Graduation is approaching and seniors are amped up for all the festivities and the celebrations. It goes without saying that students should order their gaps and gowns, invitations and thank you notes. Families will be making plans for graduation parties and picking out graduation gifts.
But there are many other tasks seniors should do before and after graduation to prepare for the future and making the transition to college.
1. Send in your deposit and apply for college housing
First things first—by now you should have sent in your deposit to your final college choice and applied for dorm housing. The national decision deadline is May 1st and there are no exceptions or do-overs. If you are even one day late, you may forfeit your place in their freshman class.
2. If you have chosen to defer, complete the necessary paperwork
If you have already decided to defer, contact the college and make sure that is an option. Most colleges will allow students to defer their admission for a year if they ask. But you must ask. Be sure to ask if you need to sign an agreement or make a deposit to hold your spot for next year.
3. If you are taking a gap year, finalize plans.
Gap years are becoming more popular among students and many colleges are even encouraging them. Take time to plan your gap year and have a clear purpose in mind. Whether you choose to travel abroad, stay home and work, or explore careers, it’s a good idea to finalize those plans before graduation.
4. Attend “Accepted Students Day” and register for orientation.
If at all possible, attend the college’s accepted student day. Colleges encourage students to attend to familiarize themselves with the college, meet other students, and use this event to make their final decision. Later, after you have accepted an offer of admission, you should try to attend college orientation. Don’t forget to register for this important event.
5. Consider a summer college program.
Many colleges offer summer pre-college or community service programs. Investigate the college you will be attending and ask if there are any programs in your area of interest or your intended major. Colleges like Brown University offer a wide variety of programs from academics to adventure.
6. Write thank-you notes.
Don’t forget to write thank-you notes to your teachers, tutors and those who mentored you or wrote recommendation letters. It’s the polite thing to do, but it also has added benefits. These people may be able to recommend you for a job in the future or give you a glowing recommendation when you are interviewing for internships or jobs during college.
7. Polish your resume.
Start with your high school resume and create a resume you can use for summer job interviews and/or internships. Your resume summarizes your accomplishments, job history and work ethic. When applying for a job, look at the job description carefully and consider what your prospective employer is looking for and tweak your resume to meet the requirements.
8. Keep searching for scholarships.
Even though you are graduating and have received your financial aid package, you should keep applying for scholarships over the summer all throughout college. Scholarship searching and applying is never a waste of time. Every penny you win is one less penny you must repay after graduation.
9. Get a summer job.
You are most certainly going to need spending money in the future.

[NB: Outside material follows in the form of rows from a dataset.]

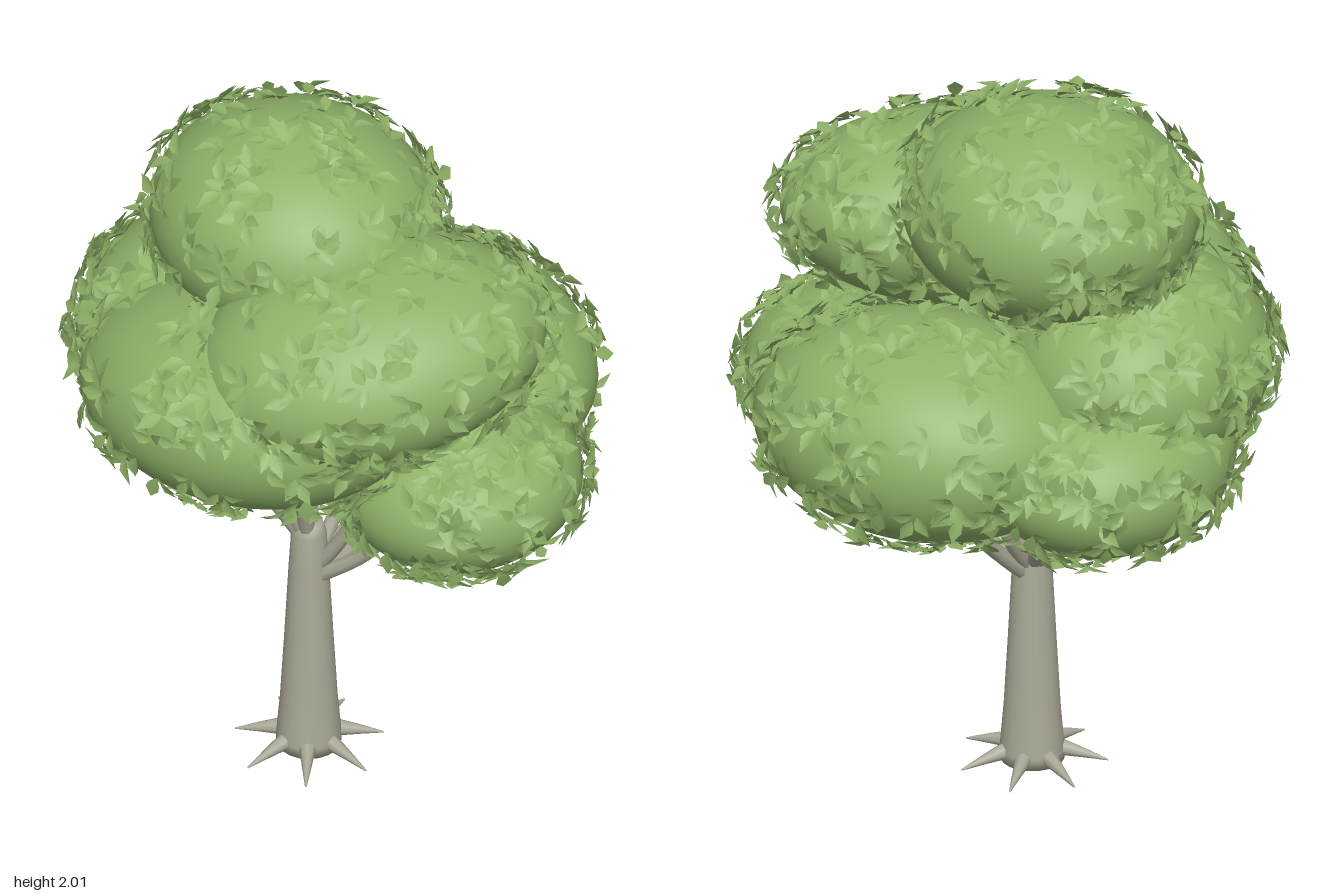
import * as THREE from 'three';
import { mergeGeometries } from 'three/addons/utils/BufferGeometryUtils.js';

const V = (x, y, z) => new THREE.Vector3(x, y, z);

// Small seeded random generator
function makeRandom(seed) {
  return () => {
    seed = (seed * 1664525 + 1013904223) % 4294967296;
    return seed / 4294967296;
  };
}

// Foliage masses: centre, radii, rotation
const MASSES = [
  { name: 'crownTop', c: [-0.12, 1.68, 0], r: [0.395, 0.285, 0.355], turn: [0, 0, 0] },
  { name: 'crownFrontLeft', c: [0.24, 1.52, 0.17], r: [0.46, 0.25, 0.34], turn: [0.2, 0.785, 0] },
  { name: 'crownFront', c: [-0.07, 1.31, 0.27], r: [0.48, 0.28, 0.38], turn: [-0.1, 0, 0.1] },
  { name: 'crownRight', c: [-0.36, 1.27, 0.04], r: [0.34, 0.28, 0.38], turn: [0, 0, 0] },
  { name: 'crownLowerLeft', c: [0.41, 1.07, 0.01], r: [0.32, 0.215, 0.32], turn: [0, 0, 0.1] },
  { name: 'crownBack', c: [0.1, 1.14, -0.31], r: [0.46, 0.29, 0.355], turn: [0, 0, 0] },
  { name: 'crownBackRight', c: [-0.35, 1.07, -0.15], r: [0.33, 0.23, 0.38], turn: [0, 0, 0] },
];

// Folded pointed leaf, base at the origin, growing along +z with +y as its upper side
function leafGeometry() {
  const outline = [[0, 0, 0], [0.014, 0.006, 0.015], [0.019, 0.008, 0.033], [0, -0.004, 0.07],
    [-0.019, 0.008, 0.033], [-0.014, 0.006, 0.015], [0, 0, 0.032]];
  const g = new THREE.BufferGeometry();
  g.setAttribute('position', new THREE.Float32BufferAttribute(outline.flat(), 3));
  const index = [];
  for (let i = 0; i < 6; i++) index.push(6, (i + 1) % 6, i);
  g.setIndex(index);
  g.computeVertexNormals();
  return g;
}

// Fanned sprigs of leaves scattered over the exposed skin of the foliage masses
function scatterLeaves(masses) {
  const rand = makeRandom(11);
  const leaf = leafGeometry();
  const leaves = [];
  const inverses = masses.map((m) => m.matrix.clone().invert());
  const basis = new THREE.Matrix4();
  masses.forEach((mass, k) => {
    const normalMatrix = new THREE.Matrix3().getNormalMatrix(mass.matrix);
    for (let i = 0; i < 210; i++) {
      const h = rand() * 2 - 1, a = rand() * Math.PI * 2, s = Math.sqrt(1 - h * h);
      const unit = V(s * Math.cos(a), h, s * Math.sin(a));
      const p = unit.clone().applyMatrix4(mass.matrix);
      const n = unit.clone().applyMatrix3(normalMatrix).normalize();
      const hidden = inverses.some((inv, j) => j !== k && p.clone().applyMatrix4(inv).length() < 0.98);
      if (hidden) continue;
      const side = V(n.z, 0, -n.x).normalize();
      const up = n.clone().cross(side);
      const turn = rand() * Math.PI * 2;
      for (let j = -1; j <= 1; j++) {
        const t = turn + j * 1.15 + (rand() - 0.5) * 0.6;
        const dir = side.clone().multiplyScalar(Math.cos(t)).addScaledVector(up, Math.sin(t))
          .addScaledVector(n, 0.05 + rand() * 0.45).normalize();
        const x = n.clone().cross(dir).normalize();
        const y = dir.clone().cross(x);
        const size = 0.8 + rand() * 0.35;
        basis.makeBasis(x, y, dir).scale(V(size, size, size));
        basis.setPosition(p.clone().addScaledVector(n, 0.006).addScaledVector(dir, j === 0 ? 0.02 : 0.004));
        leaves.push(leaf.clone().applyMatrix4(basis));
      }
    }
  });
  return mergeGeometries(leaves);
}

// Round limb through points, narrowing towards its end
function limbGeometry(points, r0, r1) {
  const rings = 10, sides = 8;
  const curve = new THREE.CatmullRomCurve3(points);
  const g = new THREE.TubeGeometry(curve, rings, 1, sides, false);
  const pos = g.attributes.position, v = V(0, 0, 0);
  for (let i = 0; i < pos.count; i++) {
    const t = Math.floor(i / (sides + 1)) / rings;
    const c = curve.getPointAt(t);
    v.fromBufferAttribute(pos, i).sub(c).multiplyScalar(r0 + (r1 - r0) * t).add(c);
    pos.setXYZ(i, v.x, v.y, v.z);
  }
  return g;
}

export function createModel() {
  const bark = new THREE.MeshStandardMaterial({ color: 0xaba997 });
  bark.name = 'bark';
  const foliage = new THREE.MeshStandardMaterial({ color: 0x8fb168 });
  foliage.name = 'foliage';
  const leafGreen = new THREE.MeshStandardMaterial({ color: 0x8fb168, side: THREE.DoubleSide });
  leafGreen.name = 'leaf green';

  const tree = new THREE.Group();
  tree.name = 'tree';
  const add = (name, geometry, material) => {
    const mesh = new THREE.Mesh(geometry, material);
    mesh.name = name;
    tree.add(mesh);
    return mesh;
  };
  const tx = -0.053, tz = 0.037;

  // Trunk
  const profile = [[0, 0.01], [0.085, 0.01], [0.085, 0.04], [0.075, 0.16], [0.064, 0.36],
    [0.053, 0.58], [0.046, 0.7], [0.036, 0.73], [0, 0.74]];
  add('trunk', new THREE.LatheGeometry(profile.map(([r, y]) => new THREE.Vector2(r, y)), 20), bark)
    .position.set(tx, 0, tz);

  // Roots
  for (let i = 0; i < 7; i++) {
    const a = (i / 7) * Math.PI * 2 + 0.1;
    const at = (r, y) => V(tx + r * Math.cos(a), y, tz + r * Math.sin(a));
    add('root', limbGeometry([at(0.05, 0.045), at(0.12, 0.028), at(0.198, 0.006)], 0.027, 0.002), bark);
  }

  // Branches: fork height, then tip position
  const branches = [
    [0.56, 0.24, 0.89, 0], [0.56, 0.18, 0.92, -0.12], [0.58, 0.12, 0.93, 0.02],
    [0.56, 0.04, 0.93, -0.22], [0.58, -0.03, 0.95, -0.17], [0.6, -0.27, 0.92, -0.1],
    [0.6, -0.19, 0.92, -0.17], [0.68, -0.26, 1.05, 0.1], [0.68, -0.2, 1.07, 0.14],
    [0.68, -0.12, 1.08, 0.13], [0.68, -0.02, 1.1, 0.13], [0.7, -0.05, 1.08, 0.02],
  ];
  for (const [y0, x, y, z] of branches) {
    const mid = V(tx + (x - tx) * 0.62, y0 + (y - y0) * 0.42, tz + (z - tz) * 0.62);
    add('branch', limbGeometry([V(tx, y0 - 0.02, tz), mid, V(x, y, z)], 0.024, 0.012), bark);
  }

  // Foliage masses
  const ball = new THREE.SphereGeometry(1, 40, 28);
  const masses = MASSES.map(({ name, c, r, turn }) => {
    const mesh = add(name, ball, foliage);
    mesh.position.set(...c);
    mesh.scale.set(...r);
    mesh.rotation.set(...turn);
    mesh.updateMatrix();
    return mesh;
  });

  // Leaves
  add('leaves', scatterLeaves(masses), leafGreen);
  return tree;
}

You will need it during freshman year of college, during your traveling gap year, or while working at an internship. Since you will most likely be living at home, a summer job can be a substantial boost to your savings. Three months or more of income can provide you with months of spending money and ease the financial burden on your parents.